SYDNEY (AP) — Sir Nicholas Shehadie, a former Wallabies captain who was one of the architects of the first Rugby World Cup, has died aged 92.

Shehadie, a tall and powerful prop, was the first man to play 100 games for the Wallabies during an international career stretching from 1946 to 1958. He captained Australia in four of his 30 tests and played 114 matches in the Wallabies jersey.

He later served as chairman of the New South Wales Rugby Union and was president of the Australian Rugby Union between 1980 and 1987. It was in the latter capacity he played a major role in planning the first World Cup which took place in New Zealand and Australia in 1987.

He used his lobbying skills at the International Rugby Board to overcome opposition to the World Cup concept from northern hemisphere nations.

The Cup has gone on to become rugby's showcase event and one of the top-10 sports events in the world.

Shehadie was inducted into the IRB Hall of Fame in 2011.

He was a trustee of the Sydney Cricket Ground trust between 1978 and 2001 and was its chairman from 1990. His time on the trust saw the construction of the Sydney Football Stadium which has a grandstand named in his honor.

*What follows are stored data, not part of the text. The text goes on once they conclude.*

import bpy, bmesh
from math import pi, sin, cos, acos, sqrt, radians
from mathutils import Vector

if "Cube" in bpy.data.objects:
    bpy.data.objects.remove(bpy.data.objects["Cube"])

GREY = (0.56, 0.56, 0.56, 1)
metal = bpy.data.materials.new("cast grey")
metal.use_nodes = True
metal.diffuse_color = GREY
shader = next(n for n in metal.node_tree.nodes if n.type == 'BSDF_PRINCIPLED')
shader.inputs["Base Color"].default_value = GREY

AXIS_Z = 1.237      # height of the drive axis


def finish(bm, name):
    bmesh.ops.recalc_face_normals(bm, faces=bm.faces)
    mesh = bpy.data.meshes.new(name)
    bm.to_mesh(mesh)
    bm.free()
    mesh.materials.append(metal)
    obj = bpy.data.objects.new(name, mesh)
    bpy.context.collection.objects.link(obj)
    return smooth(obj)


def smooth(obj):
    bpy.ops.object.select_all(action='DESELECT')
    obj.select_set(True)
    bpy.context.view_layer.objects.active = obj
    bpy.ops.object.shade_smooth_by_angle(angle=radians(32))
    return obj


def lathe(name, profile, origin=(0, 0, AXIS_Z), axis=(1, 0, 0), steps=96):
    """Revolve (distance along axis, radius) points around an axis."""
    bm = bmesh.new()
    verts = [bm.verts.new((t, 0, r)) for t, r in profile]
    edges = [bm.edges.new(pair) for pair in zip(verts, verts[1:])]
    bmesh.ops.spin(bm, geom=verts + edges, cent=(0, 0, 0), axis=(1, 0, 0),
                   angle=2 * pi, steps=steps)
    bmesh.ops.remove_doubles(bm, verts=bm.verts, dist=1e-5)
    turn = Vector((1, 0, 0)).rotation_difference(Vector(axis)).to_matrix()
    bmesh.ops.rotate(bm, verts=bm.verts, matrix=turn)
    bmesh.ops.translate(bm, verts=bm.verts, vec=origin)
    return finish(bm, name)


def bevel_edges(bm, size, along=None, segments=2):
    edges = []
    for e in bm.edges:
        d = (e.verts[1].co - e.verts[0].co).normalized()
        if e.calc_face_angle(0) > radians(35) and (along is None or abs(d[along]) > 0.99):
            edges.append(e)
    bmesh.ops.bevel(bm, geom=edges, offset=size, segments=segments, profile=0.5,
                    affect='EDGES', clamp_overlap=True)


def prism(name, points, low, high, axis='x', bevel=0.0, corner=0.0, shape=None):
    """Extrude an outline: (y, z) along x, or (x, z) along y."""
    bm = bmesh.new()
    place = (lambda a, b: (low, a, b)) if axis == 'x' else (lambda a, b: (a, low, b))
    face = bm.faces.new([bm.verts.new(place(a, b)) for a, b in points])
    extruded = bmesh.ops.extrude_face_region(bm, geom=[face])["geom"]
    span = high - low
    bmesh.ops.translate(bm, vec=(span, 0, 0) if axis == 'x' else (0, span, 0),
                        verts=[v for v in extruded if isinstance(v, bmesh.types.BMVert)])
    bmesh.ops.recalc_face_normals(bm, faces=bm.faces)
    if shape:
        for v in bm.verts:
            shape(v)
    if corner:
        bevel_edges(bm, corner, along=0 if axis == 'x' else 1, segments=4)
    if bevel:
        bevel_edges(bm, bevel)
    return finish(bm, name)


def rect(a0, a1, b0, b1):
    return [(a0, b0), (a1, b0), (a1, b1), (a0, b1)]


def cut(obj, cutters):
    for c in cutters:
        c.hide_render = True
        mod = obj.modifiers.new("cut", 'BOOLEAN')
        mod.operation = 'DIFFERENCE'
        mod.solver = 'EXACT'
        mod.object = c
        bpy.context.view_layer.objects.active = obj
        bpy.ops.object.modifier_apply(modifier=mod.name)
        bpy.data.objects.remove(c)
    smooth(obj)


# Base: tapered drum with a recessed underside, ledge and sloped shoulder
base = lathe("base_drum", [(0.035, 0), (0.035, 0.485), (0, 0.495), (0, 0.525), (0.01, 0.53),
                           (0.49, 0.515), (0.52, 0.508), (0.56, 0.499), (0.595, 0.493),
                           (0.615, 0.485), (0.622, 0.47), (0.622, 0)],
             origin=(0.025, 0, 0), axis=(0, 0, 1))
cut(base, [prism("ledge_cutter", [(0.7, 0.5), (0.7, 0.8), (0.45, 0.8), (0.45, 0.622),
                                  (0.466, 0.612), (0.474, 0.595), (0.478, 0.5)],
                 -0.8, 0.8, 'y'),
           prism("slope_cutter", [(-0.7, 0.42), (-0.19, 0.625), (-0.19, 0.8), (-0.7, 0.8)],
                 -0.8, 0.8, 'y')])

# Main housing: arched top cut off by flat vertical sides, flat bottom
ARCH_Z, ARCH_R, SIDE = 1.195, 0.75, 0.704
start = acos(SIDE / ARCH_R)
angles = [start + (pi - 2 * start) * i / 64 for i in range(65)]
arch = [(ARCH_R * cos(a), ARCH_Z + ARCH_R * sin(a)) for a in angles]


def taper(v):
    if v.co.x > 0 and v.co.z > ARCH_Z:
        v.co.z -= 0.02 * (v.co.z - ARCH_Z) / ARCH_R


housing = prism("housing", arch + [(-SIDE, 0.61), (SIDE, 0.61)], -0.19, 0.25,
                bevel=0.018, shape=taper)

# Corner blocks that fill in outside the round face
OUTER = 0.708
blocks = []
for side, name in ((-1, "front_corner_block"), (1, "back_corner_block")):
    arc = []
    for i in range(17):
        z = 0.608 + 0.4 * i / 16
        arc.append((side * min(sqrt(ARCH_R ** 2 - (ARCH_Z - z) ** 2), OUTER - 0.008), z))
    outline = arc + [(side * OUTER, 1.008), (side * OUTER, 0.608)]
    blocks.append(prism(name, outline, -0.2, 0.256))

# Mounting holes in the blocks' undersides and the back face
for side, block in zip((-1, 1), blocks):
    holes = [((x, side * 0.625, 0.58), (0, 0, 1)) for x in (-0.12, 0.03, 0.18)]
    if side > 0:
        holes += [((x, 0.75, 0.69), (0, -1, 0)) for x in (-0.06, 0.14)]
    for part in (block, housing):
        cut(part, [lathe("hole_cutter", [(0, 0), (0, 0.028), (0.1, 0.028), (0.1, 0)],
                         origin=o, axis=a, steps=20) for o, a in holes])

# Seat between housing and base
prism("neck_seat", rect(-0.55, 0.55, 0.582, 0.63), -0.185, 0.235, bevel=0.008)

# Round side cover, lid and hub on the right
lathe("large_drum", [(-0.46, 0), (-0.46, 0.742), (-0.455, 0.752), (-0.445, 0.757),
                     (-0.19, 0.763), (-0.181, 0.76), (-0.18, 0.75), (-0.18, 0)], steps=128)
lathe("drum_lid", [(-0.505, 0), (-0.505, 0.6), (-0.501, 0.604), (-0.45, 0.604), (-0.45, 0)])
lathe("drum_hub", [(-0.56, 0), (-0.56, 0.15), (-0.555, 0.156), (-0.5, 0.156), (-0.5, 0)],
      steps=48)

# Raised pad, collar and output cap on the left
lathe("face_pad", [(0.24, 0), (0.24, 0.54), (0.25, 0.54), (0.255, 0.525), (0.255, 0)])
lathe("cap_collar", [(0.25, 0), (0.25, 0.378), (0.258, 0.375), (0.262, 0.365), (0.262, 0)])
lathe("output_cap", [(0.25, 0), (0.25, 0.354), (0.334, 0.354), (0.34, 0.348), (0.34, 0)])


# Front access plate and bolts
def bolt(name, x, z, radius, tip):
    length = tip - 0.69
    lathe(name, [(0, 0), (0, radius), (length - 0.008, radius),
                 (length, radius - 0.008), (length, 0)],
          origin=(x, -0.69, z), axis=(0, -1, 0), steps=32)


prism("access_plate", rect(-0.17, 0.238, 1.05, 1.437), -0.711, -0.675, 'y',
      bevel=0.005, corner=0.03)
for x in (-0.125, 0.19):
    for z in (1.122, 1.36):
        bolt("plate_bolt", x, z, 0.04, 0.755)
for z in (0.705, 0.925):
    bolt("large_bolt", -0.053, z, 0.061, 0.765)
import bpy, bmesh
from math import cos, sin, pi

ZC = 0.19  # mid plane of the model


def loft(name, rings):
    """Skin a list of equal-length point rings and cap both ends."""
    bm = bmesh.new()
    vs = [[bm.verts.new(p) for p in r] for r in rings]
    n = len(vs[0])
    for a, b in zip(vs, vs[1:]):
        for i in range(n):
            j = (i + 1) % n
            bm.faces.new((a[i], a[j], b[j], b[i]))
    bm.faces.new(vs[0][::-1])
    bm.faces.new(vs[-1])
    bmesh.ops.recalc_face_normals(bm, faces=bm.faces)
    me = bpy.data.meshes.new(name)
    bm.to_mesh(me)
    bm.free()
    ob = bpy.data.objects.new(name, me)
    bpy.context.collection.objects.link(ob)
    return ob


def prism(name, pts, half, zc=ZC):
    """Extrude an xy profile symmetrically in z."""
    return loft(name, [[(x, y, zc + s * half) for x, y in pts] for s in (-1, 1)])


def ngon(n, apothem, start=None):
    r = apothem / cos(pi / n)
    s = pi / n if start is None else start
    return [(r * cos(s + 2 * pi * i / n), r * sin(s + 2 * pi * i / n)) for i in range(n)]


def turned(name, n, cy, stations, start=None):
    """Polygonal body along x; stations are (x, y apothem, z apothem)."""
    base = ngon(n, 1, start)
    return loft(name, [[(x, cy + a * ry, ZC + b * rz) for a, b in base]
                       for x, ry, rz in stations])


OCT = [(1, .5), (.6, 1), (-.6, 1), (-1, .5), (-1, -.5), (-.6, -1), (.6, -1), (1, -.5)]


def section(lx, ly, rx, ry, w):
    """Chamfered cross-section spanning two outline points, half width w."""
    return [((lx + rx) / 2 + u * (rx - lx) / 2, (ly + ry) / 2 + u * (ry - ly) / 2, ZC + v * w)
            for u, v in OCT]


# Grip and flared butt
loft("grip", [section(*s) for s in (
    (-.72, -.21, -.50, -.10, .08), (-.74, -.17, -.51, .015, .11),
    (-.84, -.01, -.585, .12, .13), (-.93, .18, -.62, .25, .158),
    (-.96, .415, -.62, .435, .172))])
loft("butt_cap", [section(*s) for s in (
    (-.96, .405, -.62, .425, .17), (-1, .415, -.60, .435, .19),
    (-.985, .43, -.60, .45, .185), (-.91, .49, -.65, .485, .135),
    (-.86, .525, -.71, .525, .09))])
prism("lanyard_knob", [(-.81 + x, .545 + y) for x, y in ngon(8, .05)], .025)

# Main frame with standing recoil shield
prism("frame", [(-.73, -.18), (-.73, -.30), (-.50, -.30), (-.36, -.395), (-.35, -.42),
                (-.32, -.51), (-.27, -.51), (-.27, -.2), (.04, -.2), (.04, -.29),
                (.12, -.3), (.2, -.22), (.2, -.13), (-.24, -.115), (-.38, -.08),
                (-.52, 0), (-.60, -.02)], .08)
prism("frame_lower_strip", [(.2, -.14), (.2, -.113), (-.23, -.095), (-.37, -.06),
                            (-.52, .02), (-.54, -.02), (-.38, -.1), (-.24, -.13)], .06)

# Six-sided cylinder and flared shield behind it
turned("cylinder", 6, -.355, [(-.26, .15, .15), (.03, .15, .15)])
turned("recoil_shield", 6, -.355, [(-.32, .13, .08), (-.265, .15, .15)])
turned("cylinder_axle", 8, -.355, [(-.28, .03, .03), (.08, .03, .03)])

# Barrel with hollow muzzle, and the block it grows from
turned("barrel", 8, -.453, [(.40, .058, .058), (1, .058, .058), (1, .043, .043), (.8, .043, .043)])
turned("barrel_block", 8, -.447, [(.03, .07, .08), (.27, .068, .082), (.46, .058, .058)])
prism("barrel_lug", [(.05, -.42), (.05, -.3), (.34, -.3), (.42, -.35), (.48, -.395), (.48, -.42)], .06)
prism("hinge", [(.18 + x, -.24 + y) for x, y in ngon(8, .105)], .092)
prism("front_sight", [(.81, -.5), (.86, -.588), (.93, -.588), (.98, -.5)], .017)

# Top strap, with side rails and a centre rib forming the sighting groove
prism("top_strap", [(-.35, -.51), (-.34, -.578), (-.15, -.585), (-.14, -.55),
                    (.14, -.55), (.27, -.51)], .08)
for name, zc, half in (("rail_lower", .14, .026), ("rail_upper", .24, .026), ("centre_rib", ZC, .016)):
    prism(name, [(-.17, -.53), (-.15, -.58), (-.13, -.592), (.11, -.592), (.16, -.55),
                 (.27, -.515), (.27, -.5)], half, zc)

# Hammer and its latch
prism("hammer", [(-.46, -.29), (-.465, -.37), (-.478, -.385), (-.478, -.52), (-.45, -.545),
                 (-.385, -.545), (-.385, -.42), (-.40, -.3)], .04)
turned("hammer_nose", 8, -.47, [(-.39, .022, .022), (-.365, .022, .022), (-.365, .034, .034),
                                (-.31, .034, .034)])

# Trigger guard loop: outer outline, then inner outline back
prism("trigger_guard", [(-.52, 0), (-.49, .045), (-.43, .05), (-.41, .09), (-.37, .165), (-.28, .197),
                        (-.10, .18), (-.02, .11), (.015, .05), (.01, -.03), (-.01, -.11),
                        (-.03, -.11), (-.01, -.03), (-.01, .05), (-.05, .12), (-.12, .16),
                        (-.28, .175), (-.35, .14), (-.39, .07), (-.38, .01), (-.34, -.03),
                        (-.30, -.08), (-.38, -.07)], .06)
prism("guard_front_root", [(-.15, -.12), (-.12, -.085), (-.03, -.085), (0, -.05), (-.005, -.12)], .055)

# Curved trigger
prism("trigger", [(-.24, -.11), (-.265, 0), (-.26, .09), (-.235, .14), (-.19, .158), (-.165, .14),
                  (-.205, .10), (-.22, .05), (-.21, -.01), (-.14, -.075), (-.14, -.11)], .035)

In a distinguished public career Shehadie was Lord Mayor of Sydney between 1973 and 1975.